Her boyfriend, Daniele Bitetti, also 26, will apply for a doctorate in human geography unless he finds a job soon. The couple, from Puglia, pay 300 euros rent plus bills for their apartment — helped by their parents who send each some 600 euros a month.
“Studying at least makes you feel that you’re not doing nothing,” Melchiorre says. “You do three years, then a couple more, and then — my God, what next? A master’s, a PhD ... and never a job at the end of it.”
Others are simply packing up and leaving: This crisis is seeing young Europeans emigrate in unprecedented numbers. More than 120,000 recently qualified doctors, engineers, information-technology professionals and scientists — half with second degrees — have left Greece since 2010, a University of Thessaloniki study found this year.
“It’s a terrible loss for this country,” says Sofia Papadimitriou, who is applying to study bioinformatics in the Netherlands next year. “It trains all these brains, and they all leave. The government says the future will be different; they will come back. I’m not so sure.”
In previous decades — after the second world war, in the 1960s and 1970s — Italian emigrants were mainly unskilled workers, fleeing a life of poverty. Last year, emigration from Italy jumped 30 percent. Half the leavers were aged 20 to 40, and twice as many as a decade ago had degrees.
In Spain, the employment ministry estimates more than 300,000 people aged under 30 have left the country since the 2008 crash. A further 68 percent more are seriously considering it, according to a European commission study.
Among them is Lucia Parejo-Bravo, 22, leaving Malaga University next month with a business management degree and the firm intention of finding a job in Germany, where she studied for a year.

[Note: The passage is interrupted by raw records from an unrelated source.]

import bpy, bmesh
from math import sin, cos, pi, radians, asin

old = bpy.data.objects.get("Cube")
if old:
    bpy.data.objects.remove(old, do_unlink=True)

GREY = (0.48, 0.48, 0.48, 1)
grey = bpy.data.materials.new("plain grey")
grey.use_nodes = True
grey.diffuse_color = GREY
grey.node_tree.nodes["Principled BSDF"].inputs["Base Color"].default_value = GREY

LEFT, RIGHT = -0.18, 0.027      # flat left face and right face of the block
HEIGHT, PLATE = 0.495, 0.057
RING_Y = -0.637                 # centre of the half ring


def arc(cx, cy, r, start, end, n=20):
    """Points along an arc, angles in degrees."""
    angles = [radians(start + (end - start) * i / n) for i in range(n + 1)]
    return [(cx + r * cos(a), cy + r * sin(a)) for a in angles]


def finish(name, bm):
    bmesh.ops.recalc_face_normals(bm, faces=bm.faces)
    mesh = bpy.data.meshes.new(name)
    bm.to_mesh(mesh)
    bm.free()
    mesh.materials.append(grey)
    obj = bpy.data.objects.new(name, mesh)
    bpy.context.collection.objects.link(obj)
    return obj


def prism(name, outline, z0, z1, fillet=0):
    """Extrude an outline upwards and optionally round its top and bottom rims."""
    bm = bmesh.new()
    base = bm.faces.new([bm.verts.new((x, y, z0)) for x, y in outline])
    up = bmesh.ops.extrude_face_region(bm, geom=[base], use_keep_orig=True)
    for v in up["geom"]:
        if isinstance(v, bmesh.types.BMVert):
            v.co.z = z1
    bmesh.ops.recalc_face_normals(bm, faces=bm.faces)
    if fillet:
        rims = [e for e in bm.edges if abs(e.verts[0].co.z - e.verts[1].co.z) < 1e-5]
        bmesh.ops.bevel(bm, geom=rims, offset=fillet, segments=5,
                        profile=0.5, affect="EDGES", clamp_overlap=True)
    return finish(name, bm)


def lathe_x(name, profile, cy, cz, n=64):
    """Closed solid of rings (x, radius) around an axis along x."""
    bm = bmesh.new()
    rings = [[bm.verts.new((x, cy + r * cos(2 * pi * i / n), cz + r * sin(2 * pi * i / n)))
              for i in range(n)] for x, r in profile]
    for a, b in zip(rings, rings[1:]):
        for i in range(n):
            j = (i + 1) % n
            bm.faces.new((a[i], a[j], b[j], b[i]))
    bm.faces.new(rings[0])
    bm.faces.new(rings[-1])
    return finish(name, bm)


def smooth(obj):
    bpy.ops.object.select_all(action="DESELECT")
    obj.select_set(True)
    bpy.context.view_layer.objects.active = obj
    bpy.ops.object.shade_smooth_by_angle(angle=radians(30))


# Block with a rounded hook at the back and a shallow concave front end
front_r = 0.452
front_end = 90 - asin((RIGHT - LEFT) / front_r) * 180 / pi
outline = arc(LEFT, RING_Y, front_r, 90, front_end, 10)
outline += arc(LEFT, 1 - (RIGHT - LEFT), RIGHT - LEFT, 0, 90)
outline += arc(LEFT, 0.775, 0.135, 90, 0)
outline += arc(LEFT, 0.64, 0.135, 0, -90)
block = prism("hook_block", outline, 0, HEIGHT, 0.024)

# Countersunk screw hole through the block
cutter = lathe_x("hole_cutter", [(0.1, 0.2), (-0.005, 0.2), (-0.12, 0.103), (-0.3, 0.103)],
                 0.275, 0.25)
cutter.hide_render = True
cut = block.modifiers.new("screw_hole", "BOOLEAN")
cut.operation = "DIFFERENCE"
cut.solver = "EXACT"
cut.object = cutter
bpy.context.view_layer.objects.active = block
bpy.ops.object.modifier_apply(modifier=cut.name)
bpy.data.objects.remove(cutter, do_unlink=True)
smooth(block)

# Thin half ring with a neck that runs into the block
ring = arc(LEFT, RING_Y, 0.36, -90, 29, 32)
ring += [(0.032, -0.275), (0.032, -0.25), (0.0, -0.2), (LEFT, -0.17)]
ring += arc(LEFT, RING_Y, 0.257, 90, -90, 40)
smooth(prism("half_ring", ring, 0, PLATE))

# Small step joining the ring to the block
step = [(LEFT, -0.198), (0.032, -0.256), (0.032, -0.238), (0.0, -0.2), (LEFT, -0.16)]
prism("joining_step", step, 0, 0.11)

“Most of my friends have left: to the US, UK, South America, Asia, Scandinavia, Canada,” she says. “Staying here means fighting — I mean really fighting — to find a job. If by a miracle you do get one, it’s 600 euros a month. Or less, if they make you work self-employed. They get away with it because there are just so many of us so desperate for work. Germany won’t be easy, but at least it will be fair.”
Not all are as optimistic as Parejo-Bravo. Spain’s particular problem is that of the 1.8 million Spaniards under 30 looking for a job, more than half are poorly-qualified. Victims of the burst property bubble, they left school to earn 2,000 euros a month or more on construction sites and in building supply firms.
Those jobs have now gone, and will not return for many years. However in the meantime, says David Triguero, 27, at Malaga’s crowded Playa las Acacias with friends, “we bought nice cars. I bought an apartment. Some got married; had kids. My benefits run out in February. I don’t see a future. Nothing.”
Things do not seem quite so bleak for Victor Portillo Sanchez, but he too does not see his future in Spain. At 31, about to finish his doctorate (the EU-funded money has run out), he entertains no hopes of staying in a country “that’s closing research centers it opened only five years ago.”
Portillo too gets by “with the help of my parents, and on my savings. But it doesn’t feel good to be spending your savings at 31.” He has failed to find part-time work teaching, and as a waiter and barman.